by Arlie Russell Hochschild
(New York: Metropolitan Books, 2012)
"From the famed author of the bestselling The Second Shift and The Time Bind, a pathbreaking look at the transformation of private life in our for-profit world.
"The family has long been a haven in a heartless world, the one place immune to market forces and economic calculations, where the personal, the private, and the emotional hold sway. Yet as Arlie Russell Hochschild shows in The Outsourced Self, that is no longer the case: everything that was once part of private life—love, friendship, child rearing—is being transformed into packaged expertise to be sold back to confused, harried Americans.

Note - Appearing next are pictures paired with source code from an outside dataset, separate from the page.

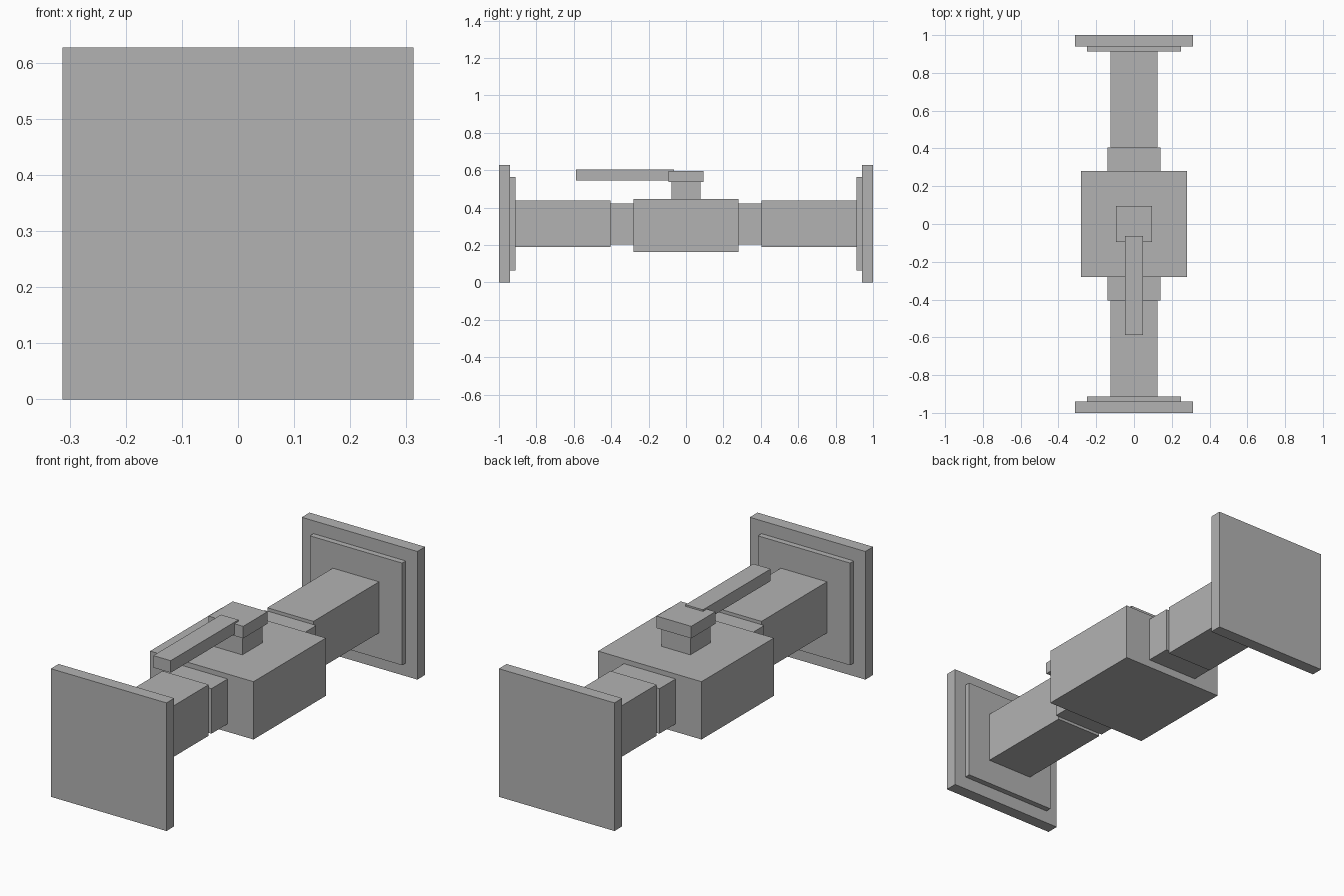
import bpy
import bmesh
from mathutils import Matrix, Vector

if "Cube" in bpy.data.objects:
    bpy.data.objects.remove(bpy.data.objects["Cube"])

grey = bpy.data.materials.new("plain grey")
grey.diffuse_color = (0.45, 0.45, 0.45, 1)
grey.use_nodes = True
grey.node_tree.nodes["Principled BSDF"].inputs["Base Color"].default_value = grey.diffuse_color


def box(name, x, y, z):
    """Box spanning -x..x, y[0]..y[1], z[0]..z[1]."""
    size = Vector((2 * x, y[1] - y[0], z[1] - z[0]))
    centre = Vector((0, sum(y) / 2, sum(z) / 2))
    bm = bmesh.new()
    bmesh.ops.create_cube(bm, size=1, matrix=Matrix.Translation(centre) @ Matrix.Diagonal(size).to_4x4())
    mesh = bpy.data.meshes.new(name)
    bm.to_mesh(mesh)
    bm.free()
    mesh.materials.append(grey)
    obj = bpy.data.objects.new(name, mesh)
    bpy.context.collection.objects.link(obj)
    return obj


# Pipe ends, mirrored front and back
for side, s in (("front", -1), ("back", 1)):
    for part, x, near, far, z in (
        ("flange", 0.313, 0.94, 1.0, (0, 0.627)),
        ("flange_step", 0.25, 0.912, 0.94, (0.064, 0.564)),
        ("pipe", 0.125, 0.405, 0.912, (0.189, 0.439)),
        ("collar", 0.14, 0.28, 0.405, (0.203, 0.423)),
    ):
        box(f"{side}_{part}", x, sorted((s * near, s * far)), z)

# Valve body, stem, cap and lever
box("valve_body", 0.28, (-0.28, 0.28), (0.164, 0.447))
box("stem", 0.078, (-0.078, 0.078), (0.447, 0.538))
box("stem_cap", 0.094, (-0.094, 0.094), (0.538, 0.597))
box("lever", 0.047, (-0.588, -0.064), (0.546, 0.605))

"Drawing on hundreds of interviews and original research, Hochschild follows the incursions of the market into every stage of intimate life. From dating services that train you to be the CEO of your love life to wedding planners who create a couple's "personal narrative"; from nameologists (who help you name your child) to wantologists (who help you name your goals); from commercial surrogate farms in India to hired mourners who will scatter your loved one's ashes in the ocean of your choice—Hochschild reveals a world in which the most intuitive and emotional of human acts have become work for hire.
"Sharp and clear-eyed, Hochschild is full of sympathy for overstressed, outsourcing Americans, even as she warns of the market's threat to the personal realm they are striving so hard to preserve."

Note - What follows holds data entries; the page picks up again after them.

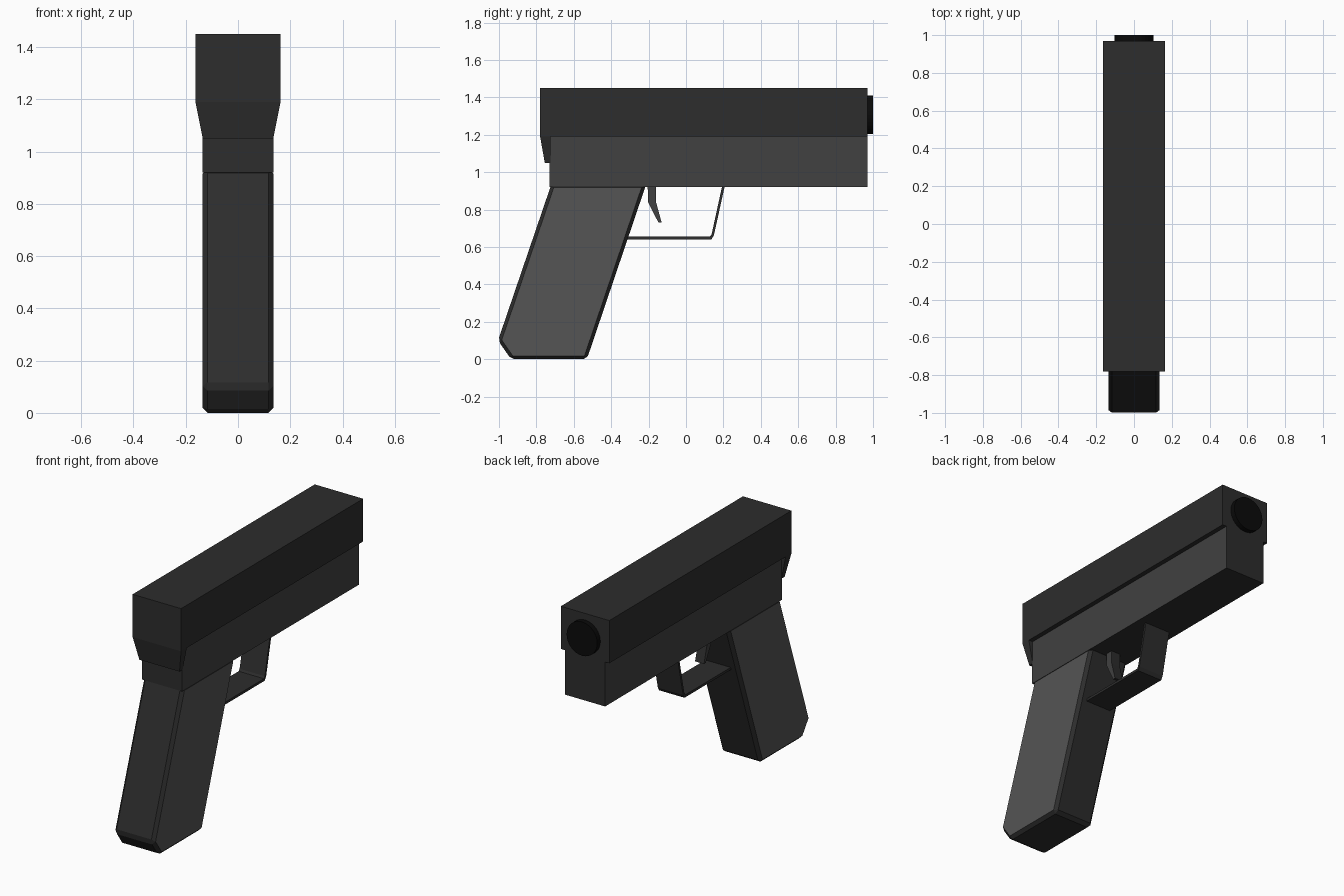
import bpy, bmesh, math
from mathutils import Matrix

if "Cube" in bpy.data.objects:
    bpy.data.objects.remove(bpy.data.objects["Cube"])


def material(name, v):
    m = bpy.data.materials.new(name)
    m.diffuse_color = (v, v, v, 1)
    m.use_nodes = True
    m.node_tree.nodes["Principled BSDF"].inputs["Base Color"].default_value = m.diffuse_color
    return m


DARK = material("dark_metal", 0.026)
FRAME = material("frame_side", 0.052)
GRIP = material("grip_side", 0.09)
BLACK = material("bore_black", 0.003)


def finish(name, bm, mat, side=None):
    """Store the mesh; faces looking along x may take a lighter side material."""
    bmesh.ops.recalc_face_normals(bm, faces=bm.faces)
    if side:
        for f in bm.faces:
            f.material_index = int(abs(f.normal.x) > 0.95)
    me = bpy.data.meshes.new(name)
    bm.to_mesh(me)
    bm.free()
    me.materials.append(mat)
    if side:
        me.materials.append(side)
    ob = bpy.data.objects.new(name, me)
    bpy.context.collection.objects.link(ob)
    return ob


def profile(name, pts, half, mat, side=None, bevel=0):
    """Extrude a side (y, z) outline across x from -half to half."""
    bm = bmesh.new()
    face = bm.faces.new([bm.verts.new((-half, y, z)) for y, z in pts])
    r = bmesh.ops.extrude_face_region(bm, geom=[face])
    moved = [v for v in r["geom"] if isinstance(v, bmesh.types.BMVert)]
    bmesh.ops.translate(bm, verts=moved, vec=(2 * half, 0, 0))
    bmesh.ops.recalc_face_normals(bm, faces=bm.faces)
    if bevel:
        bmesh.ops.bevel(bm, geom=bm.edges[:], offset=bevel, segments=1,
                        affect='EDGES', profile=0.5)
    return finish(name, bm, mat, side)


def rect(y0, y1, z0, z1):
    return [(y0, z0), (y1, z0), (y1, z1), (y0, z1)]


# Slide and frame
profile("slide", rect(-0.78, 0.97, 1.19, 1.45), 0.163, DARK)
profile("frame", rect(-0.73, 0.97, 0.92, 1.19), 0.135, DARK, FRAME)

# Tapered tang below the rear of the slide
tang = profile("rear_tang", [(-0.755, 1.05), (-0.725, 1.05), (-0.725, 1.19), (-0.78, 1.19)],
               0.163, DARK)
for v in tang.data.vertices:
    if v.co.z < 1.1:
        v.co.x *= 0.135 / 0.163

# Slanted grip with chamfered edges
profile("grip", [(-0.72, 0.935), (-1.005, 0.10), (-0.935, 0.0), (-0.53, 0.0), (-0.213, 0.935)],
        0.135, DARK, GRIP, bevel=0.018)

# Trigger
profile("trigger", [(-0.205, 0.93), (-0.16, 0.93), (-0.16, 0.84), (-0.13, 0.73),
                    (-0.147, 0.73), (-0.203, 0.84)], 0.03, DARK, FRAME)

# Trigger guard strip
profile("trigger_guard", [(0.207, 0.925), (0.149, 0.662), (0.136, 0.641), (-0.33, 0.641),
                          (-0.33, 0.656), (0.128, 0.656), (0.137, 0.668), (0.193, 0.925)],
        0.085, DARK)

# Barrel end
bm = bmesh.new()
bmesh.ops.create_cone(bm, cap_ends=True, segments=32, radius1=0.103, radius2=0.103, depth=0.1,
                      matrix=Matrix.Translation((0, 0.95, 1.307)) @ Matrix.Rotation(math.pi / 2, 4, 'X'))
finish("barrel", bm, BLACK)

Table of Contents:
- You Have Three Seconds
- The Legend of the Lemon Tree
- For as Long as You Both Shall Live
- Our Baby, Her Womb
- My Womb, Their Baby
- It Takes a Service Mall
- Making Five-Year-Olds Laugh Is Harder than You Think
- A High Score in Family Memory Creation
- Importing Family Values
- I Was Invisible to Myself
- Nolan Enjoys My Father for Me
- Anything You Pay For Is Better
- I Would Have Done It If She'd Been My Mother
- The Wantologist
Another Second Shift or Time Bind this ain't. I suspect Hochschild's decision to write it was born of her own conflicted, guilt-spiked feelings at seeking a paid caregiver for her elderly aunt, and I think the book might have been stronger and more compelling had it focused on those intimate activities -- child and elder care, for example -- that pretty much everyone needs, and which have increasingly been moved to the market sphere and paid for. That story's been told many times, though, so what we're left with seems less like a thoughtful exposition and discussion-starter and more a voyeuristic "Wow, look at all the crazy, unnecessary stuff the 1% (or maybe just the 0.1 or 0.01%) will pay people to do for them!" Sure, it's interesting and may seem creepy or just weird that someone who's rich enough will spend beaucoup bucks on a kid's birthday party or various aspects of the wedding-industrial complex, but it's hardly a social problem on the order of the second shift.